PROBLEM TO SOLVE ::
Could you set down exactly the lines of the data below, starting at the one that holds "m.name = name;" and ending at the one that holds "const w = 0.5, base", both included, and only those?

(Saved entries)

+--

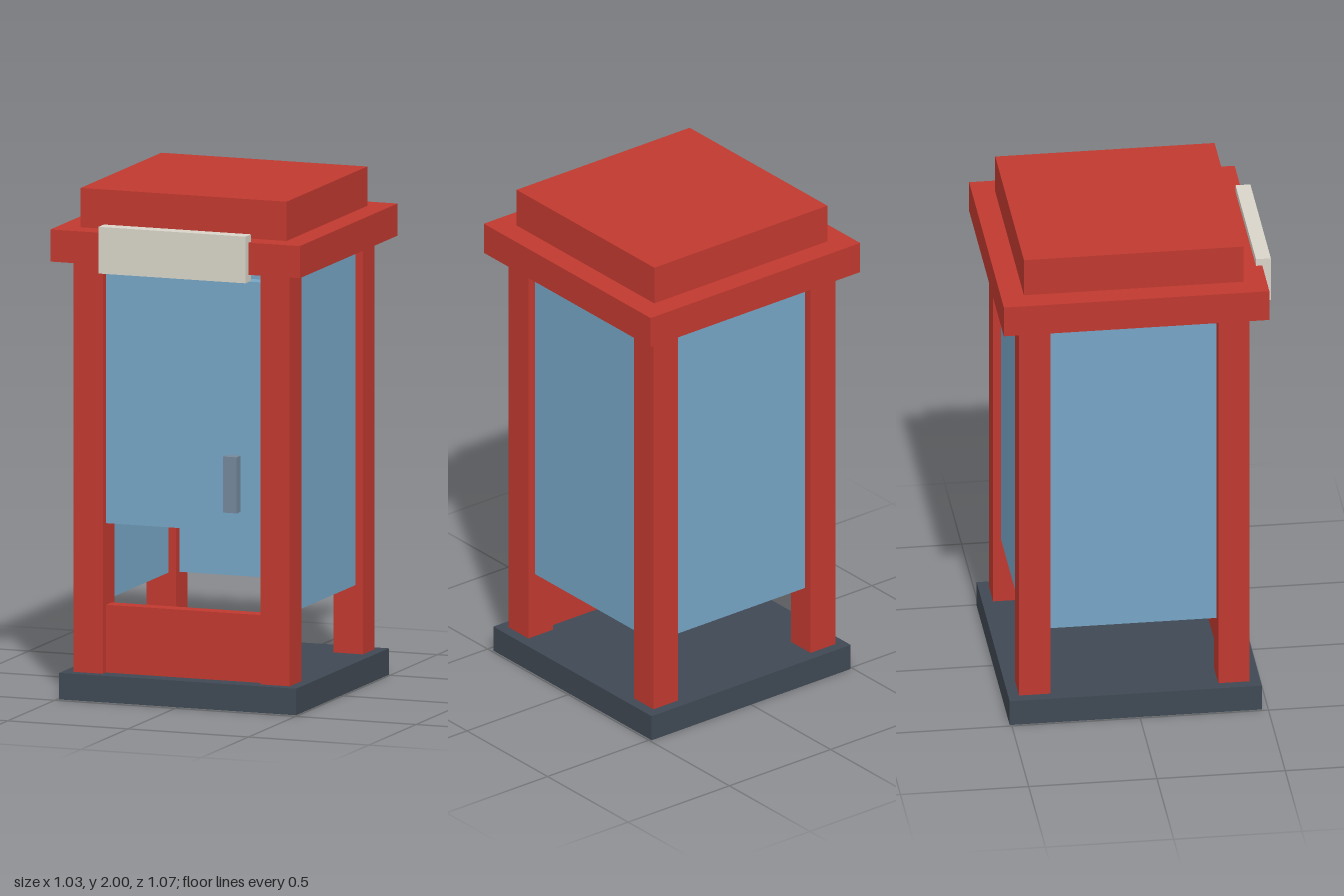
import * as THREE from 'three';

const paint = (color) => new THREE.MeshStandardMaterial({ color });

export function createModel() {
  const booth = new THREE.Group();
  booth.name = 'booth';
  const red = paint(0xc0392f), glass = paint(0x76a5c5), slate = paint(0x3f4853);
  const cream = paint(0xd8d4c9), steel = paint(0x74879a);
  const midZ = -0.016; // centre of the cabin, set back to leave room for the sign

  // Box from its width, depth, bottom and top heights and centre
  function box(name, material, w, d, y0, y1, x = 0, z = midZ) {
    const mesh = new THREE.Mesh(new THREE.BoxGeometry(w, y1 - y0, d), material);
    mesh.name = name;
    mesh.position.set(x, (y0 + y1) / 2, z);
    booth.add(mesh);
  }

  // Base and stepped roof
  box('base', slate, 0.983, 0.983, 0, 0.104);
  box('roofSlab', red, 1.035, 1.035, 1.72, 1.846);
  box('roofCap', red, 0.855, 0.855, 1.846, 2);

  // Corner posts and side panes
  const postOffset = 0.388, thick = 0.06;
  for (const sx of [-1, 1]) {
    for (const sz of [-1, 1]) {
      box('cornerPost', red, 0.122, 0.122, 0.104, 1.72, sx * postOffset, midZ + sz * postOffset);
    }
    box('sidePane', glass, thick, 0.65, 0.374, 1.695, sx * postOffset);
  }

  // Back pane, front pane and lower front panel
  box('backPane', glass, 0.65, thick, 0.374, 1.695, 0, midZ - postOffset);
  box('doorPane', glass, 0.65, thick, 0.69, 1.675, 0, midZ + postOffset);
  box('doorPanel', red, 0.65, thick, 0.104, 0.37, 0, midZ + postOffset);

  // Door handle and sign board
  box('doorHandle', steel, 0.058, 0.045, 0.77, 0.99, 0.204, 0.421);
  box('signBoard', cream, 0.61, 0.058, 1.692, 1.875, 0, 0.506);

  return booth;
}
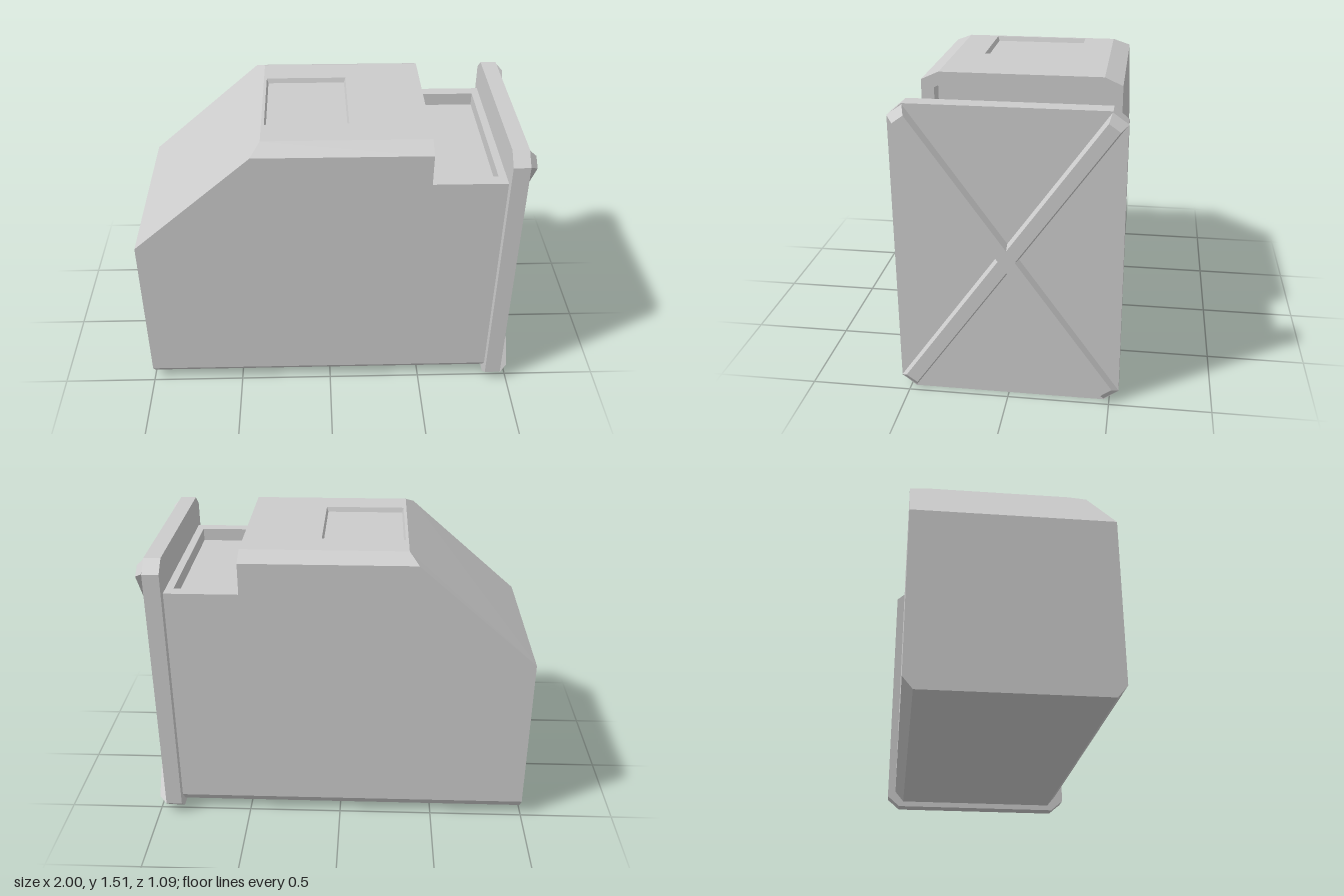
import * as THREE from 'three';

const material = new THREE.MeshStandardMaterial({ color: 0xcccccc, flatShading: true });

// Collects flat polygons (optionally with a hole), each facing the given direction
class Panels {
  constructor() { this.positions = []; }

  add(dir, outline, hole) {
    const d = new THREE.Vector3(...dir);
    const size = dir.map(Math.abs);
    const drop = size.indexOf(Math.max(...size));
    const keep = [0, 1, 2].filter(i => i !== drop);
    const flat = pts => pts.map(p => new THREE.Vector2(p[keep[0]], p[keep[1]]));
    const all = hole ? [...outline, ...hole] : outline;
    const verts = all.map(p => new THREE.Vector3(...p));
    for (const [a, b, c] of THREE.ShapeUtils.triangulateShape(flat(outline), hole ? [flat(hole)] : [])) {
      const n = verts[b].clone().sub(verts[a]).cross(verts[c].clone().sub(verts[a]));
      const order = n.dot(d) < 0 ? [a, c, b] : [a, b, c];
      for (const i of order) this.positions.push(...verts[i].toArray());
    }
  }

  // The same polygon on the +z and the -z side
  addPair(dir, outline) {
    const flip = ([x, y, z]) => [x, y, -z];
    this.add(dir, outline);
    this.add(flip(dir), outline.map(flip));
  }

  mesh(name) {
    const g = new THREE.BufferGeometry();
    g.setAttribute('position', new THREE.Float32BufferAttribute(this.positions, 3));
    g.computeVertexNormals();
    const m = new THREE.Mesh(g, material);
    m.name = name;
    return m;
  }
}

// Mirrors a half cross-section [z, y] at a given x into a closed loop
const section = (x, half) => [
  ...half.map(([z, y]) => [x, y, z]),
  ...half.slice().reverse().map(([z, y]) => [x, y, -z]),
];
const rectY = (x0, x1, z, y) => [[x0, y, z], [x1, y, z], [x1, y, -z], [x0, y, -z]];

function makeBody() {
  const p = new Panels();
  const x0 = -1, x1 = 0.875, notchX = 0.5, ledge = 1.31;
  const w = 0.5, base = 0.03, baseW = 0.45, low = 0.09;
  const shoulder = 1.474, top = 1.515, topW = 0.41, sx = -0.388, tx = -0.34, front = 0.94;

  // Sides with the notch, and the chamfers along bottom and top
  p.addPair([0, 0, 1], [[x0, low, w], [x1, low, w], [x1, ledge, w], [notchX, ledge, w],
    [notchX, shoulder, w], [sx, shoulder, w], [x0, front, w]]);
  p.addPair([0, -1, 1], [[x0, low, w], [x1, low, w], [x1, base, baseW], [x0, base, baseW]]);
  p.addPair([0, 1, 0.4], [[sx, shoulder, w], [notchX, shoulder, w], [notchX, top, topW], [tx, top, topW]]);
  p.add([0, -1, 0], rectY(x0, x1, baseW, base));

  // Low end, slope and the end behind the plate
  p.add([-1, 0, 0], section(x0, [[baseW, base], [w, low], [w, front]]));
  p.add([-0.87, 1, 0], [[x0, front, w], [sx, shoulder, w], [tx, top, topW],
    [tx, top, -topW], [sx, shoulder, -w], [x0, front, -w]]);
  p.add([1, 0, 0], section(x1, [[baseW, base], [w, low], [w, ledge]]));

  // Top with a sunken hatch panel
  const h0 = -0.325, h1 = 0.1, hz = 0.25, inset = 0.008, sunk = top - 0.025;
  const rim = rectY(h0, h1, hz, top);
  const floor = rectY(h0 + inset, h1 - inset, hz - inset, sunk);
  p.add([0, 1, 0], rectY(tx, notchX, topW, top), rim);
  p.add([0, 1, 0], floor);
  const inward = [[0, 0, -1], [-1, 0, 0], [0, 0, 1], [1, 0, 0]];
  inward.forEach((d, i) => {
    const j = (i + 1) % 4;
    p.add(d, [rim[i], rim[j], floor[j], floor[i]]);
  });

  // Rim around the opening: upright part and ledge part
  const iw = 0.435, ix = 0.835, back = 0.41, deep = 1.24;
  const inner = [[iw, ledge], [iw, 1.435], [0.385, 1.46]];
  const arch = section(notchX, inner);
  p.add([1, 0, 0], [...section(notchX, [[w, ledge], [w, shoulder], [topW, top]]), ...arch.slice().reverse()]);
  p.add([0, 1, 0], [[notchX, ledge, w], [x1, ledge, w], [x1, ledge, -w], [notchX, ledge, -w],
    [notchX, ledge, -iw], [ix, ledge, -iw], [ix, ledge, iw], [notchX, ledge, iw]]);

  // Inside of the opening
  p.addPair([0, 0, -1], [[back, deep, iw], [ix, deep, iw], [ix, ledge, iw], [notchX, ledge, iw],
    [notchX, 1.435, iw], [back, 1.435, iw]]);
  p.addPair([0, -1, -0.5], [[back, 1.435, iw], [notchX, 1.435, iw], [notchX, 1.46, 0.385], [back, 1.46, 0.385]]);
  p.add([0, -1, 0], rectY(back, notchX, 0.385, 1.46));
  p.add([0, 1, 0], rectY(back, ix, iw, deep));
  p.add([1, 0, 0], section(back, [[iw, deep], [iw, 1.435], [0.385, 1.46]]));
  p.add([-1, 0, 0], section(ix, [[iw, deep], [iw, ledge]]));
  return p.mesh('body');
}

// End plate: slab with cut corners and two crossed, bevelled ribs
function makeEndPlate() {
  const plate = new THREE.Group();
  plate.name = 'endPlate';
  const midY = 0.744, halfY = 0.744, halfZ = 0.545, cutY = 0.06, cutZ = 0.07;

  const corner = [[halfZ - cutZ, -halfY], [halfZ, -halfY + cutY], [halfZ, halfY - cutY], [halfZ - cutZ, halfY]];
  const outline = [...corner, ...corner.map(([a, b]) => [-a, -b])];
  const shape = new THREE.Shape(outline.map(([a, b]) => new THREE.Vector2(a, b)));
  const slabGeo = new THREE.ExtrudeGeometry(shape, { depth: 0.085, bevelEnabled: false });
  slabGeo.rotateY(Math.PI / 2);
  const slab = new THREE.Mesh(slabGeo, material);
  slab.name = 'plateSlab';
  slab.position.set(0.875, midY, 0);
  plate.add(slab);

  for (const side of [-1, 1]) {
    const g = new THREE.BoxGeometry(0.04, 1.752, 0.09);
    const pos = g.attributes.position;
    for (let i = 0; i < pos.count; i++) {
      if (pos.getX(i) > 0) {
        pos.setY(i, Math.sign(pos.getY(i)) * 0.835);
        pos.setZ(i, Math.sign(pos.getZ(i)) * 0.033);
      }
    }
    g.computeVertexNormals();
    const rib = new THREE.Mesh(g, material);
    rib.name = side < 0 ? 'crossRibA' : 'crossRibB';
    rib.position.set(0.98, midY, 0);
    rib.rotation.x = side * Math.atan2(0.51, 0.714);
    plate.add(rib);
  }
  return plate;
}

export function createModel() {
  const model = new THREE.Group();
  model.name = 'container';
  model.add(makeBody(), makeEndPlate());
  return model;
}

+--

FINISHED EXERCISE ::
    m.name = name;
    return m;
  }
}

// Mirrors a half cross-section [z, y] at a given x into a closed loop
const section = (x, half) => [
  ...half.map(([z, y]) => [x, y, z]),
  ...half.slice().reverse().map(([z, y]) => [x, y, -z]),
];
const rectY = (x0, x1, z, y) => [[x0, y, z], [x1, y, z], [x1, y, -z], [x0, y, -z]];

function makeBody() {
  const p = new Panels();
  const x0 = -1, x1 = 0.875, notchX = 0.5, ledge = 1.31;
  const w = 0.5, base = 0.03, baseW = 0.45, low = 0.09;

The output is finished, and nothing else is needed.